A study by people who study such things states that only 34 percent of us make New Year’s resolutions. A Forbes article said only 8 percent of people who make resolutions successfully keep them.
Eight percent of 34 percent is 2.72 percent so, obviously, the real question is how does a .72 percent of a person keep a resolution?
Plus, if experience tells us that 50 percent of all statistics are wrong 100 percent of the time — well, there you go. You probably aren’t making New Year’s resolutions and, if you do, you probably won’t keep them.
Truthfully, a lot of New Year’s resolutions — get organized, start exercising, lose weight, spend more time with family, make a budget — are repackaged guilt left over from the previous year. Shoulda, woulda, coulda.
Maybe Jan. 1 isn’t the best time for making resolutions. We’re still languishing in the holiday stupor, overloaded with carbs and sugar, sprawled on the sofa stunned by the damage on the credit card.
There are better days for making resolutions — say, the first day of school, your birthday or two weeks before your physical.
If you really, really want to do something, why wait for a particular day on the calendar to go for it?
So, what is it that you want? What do you really, really want?
I randomly asked that question of a few people more than a decade ago thinking I’d write a column along those lines and never did. So much for my resolution to stop procrastinating.
I still have the notes, though, and it’s interesting to review them all these years later.
I asked a teenage cashier at the grocery store what she really, really wanted. “What I really, really want,” she said, still scanning my groceries, “is more time with my mom.” Then she looked directly at me, her eyes brimming with tears, and said, “She died last Friday.”
I asked a neighbor what he really, really wanted. He grimaced and said, “I just want neighbors to be kind to one another.”
My neighbor died this past summer. Even with deteriorating health and grave difficulty breathing, when I’d stop in to say hello, he’d point to a chair, reach out and take my hand and attempt to talk. His words grew garbled, but his heart was always clear. He was consistently kind, the very thing he wished for others.
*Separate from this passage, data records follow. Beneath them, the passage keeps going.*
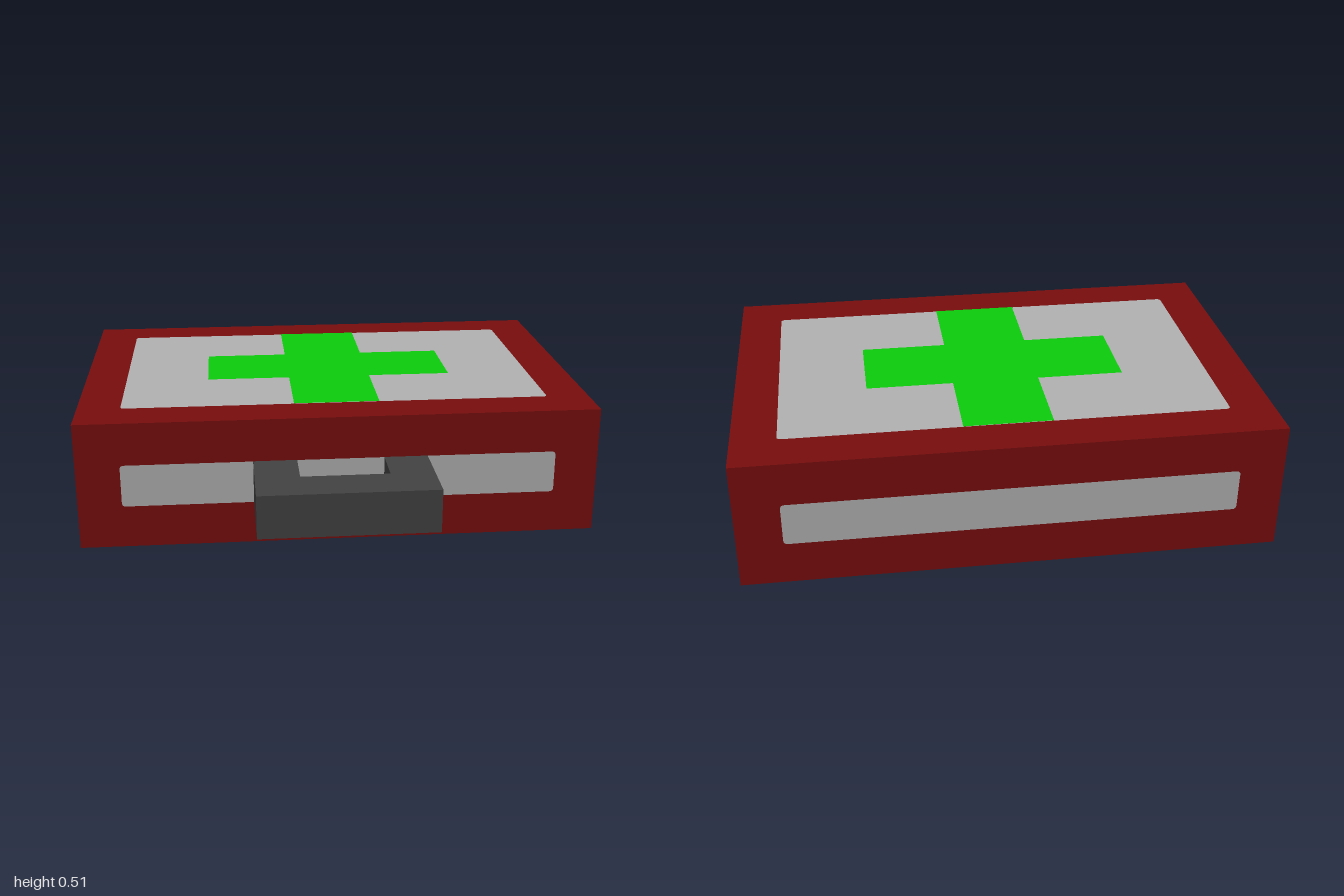
import * as THREE from 'three';

const U = 1 / 6; // design unit
const CZ = -U; // centre of the case along z

const mat = (name, color) => {
  const m = new THREE.MeshStandardMaterial({ color });
  m.name = name;
  return m;
};

// Rectangle with slightly softened corners
function panelShape(w, h, r = 0.016) {
  const s = new THREE.Shape(), x = w / 2, y = h / 2;
  s.moveTo(-x + r, -y);
  s.lineTo(x - r, -y);
  s.quadraticCurveTo(x, -y, x, -y + r);
  s.lineTo(x, y - r);
  s.quadraticCurveTo(x, y, x - r, y);
  s.lineTo(-x + r, y);
  s.quadraticCurveTo(-x, y, -x, y - r);
  s.lineTo(-x, -y + r);
  s.quadraticCurveTo(-x, -y, -x + r, -y);
  return s;
}

const polygon = (points) => new THREE.Shape(points.map(([x, y]) => new THREE.Vector2(x * U, y * U)));

export function createModel() {
  const red = mat('dark red', 0x780d0d);
  const grey = mat('light grey', 0xb1b1b1);
  const green = mat('bright green', 0x0dcc0d);
  const dark = mat('charcoal', 0x424242);

  const model = new THREE.Group();
  const add = (name, geometry, material, parent = model) => {
    const mesh = new THREE.Mesh(geometry, material);
    mesh.name = name;
    parent.add(mesh);
    return mesh;
  };

  // Case body
  add('caseBody', new THREE.BoxGeometry(12 * U, 3 * U, 8 * U), red).position.set(0, 1.5 * U, CZ);

  // Inlaid panels: name, width, height, distance from centre, rotation, has cross
  const cross = polygon([
    [-1, -3], [1, -3], [1, -1], [3, -1], [3, 1], [1, 1],
    [1, 3], [-1, 3], [-1, 1], [-3, 1], [-3, -1], [-1, -1],
  ]);
  const H = Math.PI / 2;
  const sides = [
    ['front', 10, 1, 4, [0, 0, 0]],
    ['back', 10, 1, 4, [0, Math.PI, 0]],
    ['left', 6, 1, 6, [0, H, 0]],
    ['right', 6, 1, 6, [0, -H, 0]],
    ['top', 10, 6, 1.5, [-H, 0, 0], true],
    ['bottom', 10, 6, 1.5, [H, 0, 0], true],
  ];
  for (const [name, w, h, d, rotation, hasCross] of sides) {
    const side = new THREE.Group();
    side.name = name + 'Side';
    side.position.set(0, 1.5 * U, CZ);
    side.rotation.set(...rotation);
    model.add(side);
    add(name + 'Panel', new THREE.ShapeGeometry(panelShape(w * U, h * U), 4), grey, side)
      .position.z = d * U + 0.0015;
    if (hasCross) {
      add(name + 'Cross', new THREE.ShapeGeometry(cross), green, side).position.z = d * U + 0.003;
    }
  }

  // U-shaped carrying handle, drawn in plan and extruded upwards
  const plan = polygon([[-2, -3], [-1, -3], [-1, -4], [1, -4], [1, -3], [2, -3], [2, -5], [-2, -5]]);
  const handle = add('handle', new THREE.ExtrudeGeometry(plan, { depth: U, bevelEnabled: false }), dark);
  handle.rotation.x = -H;
  handle.position.y = U;

  return model;
}
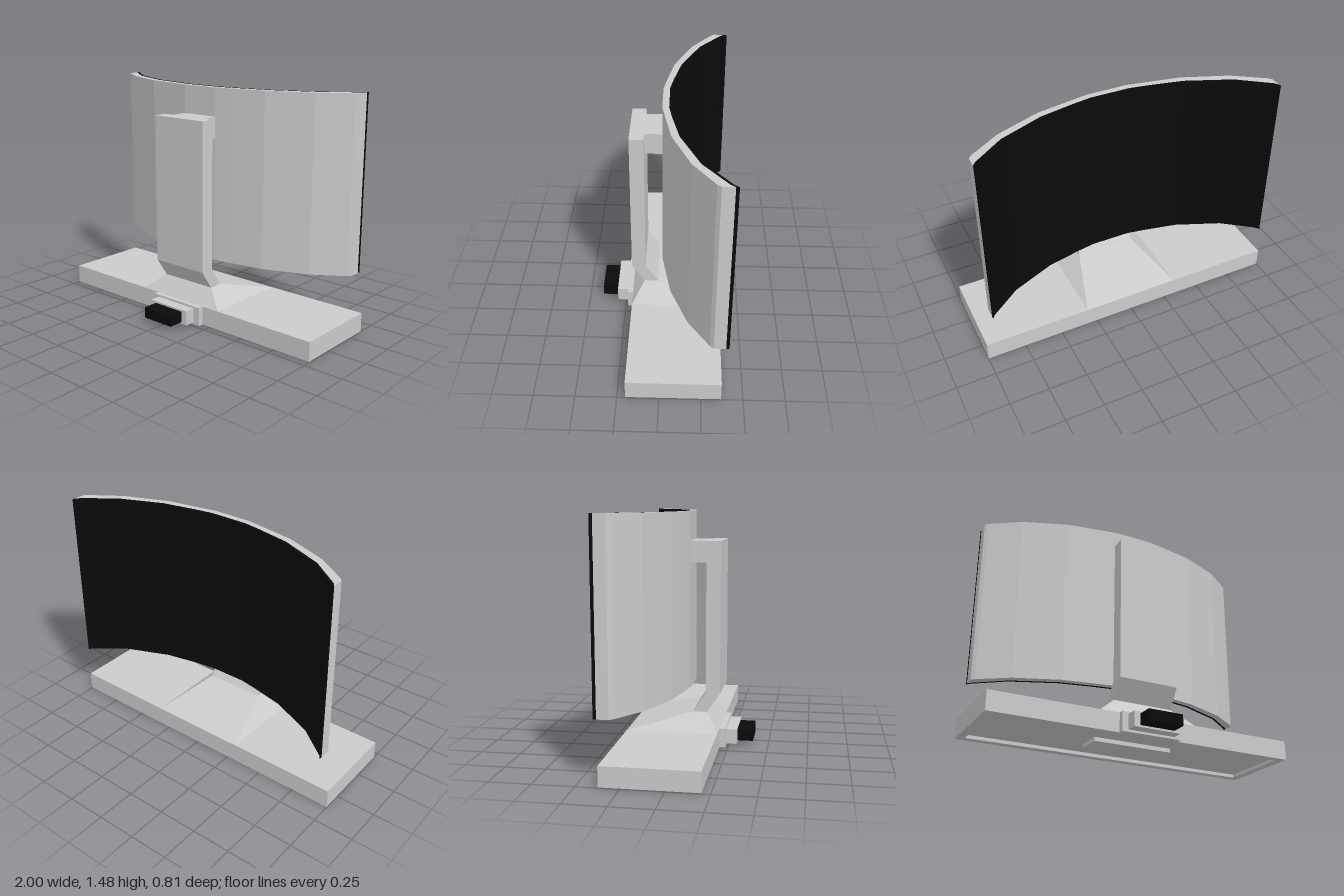
import * as THREE from 'three';

const grey = new THREE.MeshStandardMaterial({ color: 0xcccccc, flatShading: true });
const black = new THREE.MeshStandardMaterial({ color: 0x0a0a0a, flatShading: true });

export function createModel() {
  const model = new THREE.Group();

  const add = (name, geometry, material = grey) => {
    const mesh = new THREE.Mesh(geometry, material);
    mesh.name = name;
    model.add(mesh);
    return mesh;
  };

  // Box from its minimum and maximum corners
  const box = (name, [x0, y0, z0], [x1, y1, z1], material) => {
    const g = new THREE.BoxGeometry(x1 - x0, y1 - y0, z1 - z0);
    g.translate((x0 + x1) / 2, (y0 + y1) / 2, (z0 + z1) / 2);
    return add(name, g, material);
  };

  // Plan outline of [x, z] points raised from y0 to y1
  const toShape = (pts) => new THREE.Shape(pts.map(([x, z]) => new THREE.Vector2(x, -z)));
  const raise = (name, shape, y0, y1, material) => {
    const g = new THREE.ExtrudeGeometry(shape, { depth: y1 - y0, bevelEnabled: false });
    g.rotateX(-Math.PI / 2).translate(0, y0, 0);
    return add(name, g, material);
  };
  const rect = (x, z0, z1) => [[-x, z1], [x, z1], [x, z0], [-x, z0]];

  // Base slab with a shallow recess and a foot pad underneath
  box('baseSlab', [-1, 0.025, -0.37], [1, 0.125, 0.2]);
  const rim = toShape(rect(1, -0.37, 0.2));
  rim.holes.push(toShape(rect(0.95, -0.32, 0.15)));
  raise('baseRim', rim, 0.004, 0.025);
  box('footPad', [-0.26, 0, -0.16], [0.26, 0.025, 0]);

  // Sloped pedestal: a box whose top corners are pulled in
  const pedestal = new THREE.BoxGeometry(0.64, 0.105, 0.57);
  const pos = pedestal.attributes.position;
  for (let i = 0; i < pos.count; i++) {
    const top = pos.getY(i) > 0;
    const x = Math.sign(pos.getX(i)) * (top ? 0.195 : 0.318);
    const front = pos.getZ(i) > 0;
    const z = top ? (front ? 0.12 : 0.03) : (front ? 0.2 : -0.37);
    pos.setXYZ(i, x, top ? 0.23 : 0.125, z);
  }
  pedestal.computeVertexNormals();
  add('pedestal', pedestal);

  // Bent neck, side profile in [z, y]
  const profile = [[0.12, 0.23], [0.202, 0.35], [0.202, 1.3], [0.113, 1.3], [0.113, 0.35], [0.03, 0.23]];
  const neck = new THREE.ExtrudeGeometry(
    new THREE.Shape(profile.map(([z, y]) => new THREE.Vector2(-z, y))),
    { depth: 0.39, bevelEnabled: false });
  neck.rotateY(Math.PI / 2).translate(-0.195, 0, 0);
  add('neck', neck);
  box('screenMount', [-0.125, 1.165, -0.01], [0.125, 1.3, 0.113]);

  // Stepped plug on the front of the base
  box('plugPlate', [-0.195, 0.004, 0.2], [0.195, 0.125, 0.235]);
  box('plugHousing', [-0.155, 0.018, 0.235], [0.15, 0.112, 0.305]);
  box('plugTip', [-0.115, 0.03, 0.305], [0.11, 0.1, 0.405], black);

  // Curved screen: half curves in [x, z], mirrored across x = 0
  const mirror = (half) => [...half.map(([x, z]) => [-x, z]).reverse(), ...half];
  const shift = (pts, dz) => pts.map(([x, z]) => [x, z + dz]);
  const band = (a, b) => toShape([...a, ...[...b].reverse()]);
  const outer = mirror([[0.125, 0.005], [0.24, -0.015], [0.46, -0.055], [0.74, -0.165], [0.93, -0.293], [0.95, -0.315]]);
  const inner = mirror([[0.125, -0.035], [0.24, -0.054], [0.46, -0.1], [0.74, -0.217], [0.93, -0.36], [0.95, -0.386]]);
  const face = shift(inner, -0.019);
  const y0 = 0.37, y1 = 1.48, lip = 0.022;
  raise('screenShell', band(outer, inner), y0, y1);
  raise('bezelBottom', band(inner, face), y0, y0 + lip, black);
  raise('bezelTop', band(inner, face), y1 - lip, y1, black);
  for (const [name, from] of [['bezelRight', 0], ['bezelLeft', inner.length - 2]]) {
    raise(name, band(inner.slice(from, from + 2), face.slice(from, from + 2)), y0 + lip, y1 - lip, black);
  }
  raise('displayPanel', band(inner.slice(1, -1), shift(inner, -0.011).slice(1, -1)), y0 + lip, y1 - lip, black);

  return model;
}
I asked a young father what he really, really wanted. “I can tell you exactly what I want!” he shouted. “I want my little girl to get big enough so that I can take her to the slopes and teach her how to ski.”
She grew up all right and he taught her to ski. She’ll be graduating from college in a couple of years. They have a rock solid relationship.
What we all want is to harness the power of time, to slow it down, speed it up, recapture it or simply make it count. But the only time any of us can truly master is right now.
Go for it.
Lori Borgman is an Indianapolis columnist. Send comments to firstname.lastname@example.org.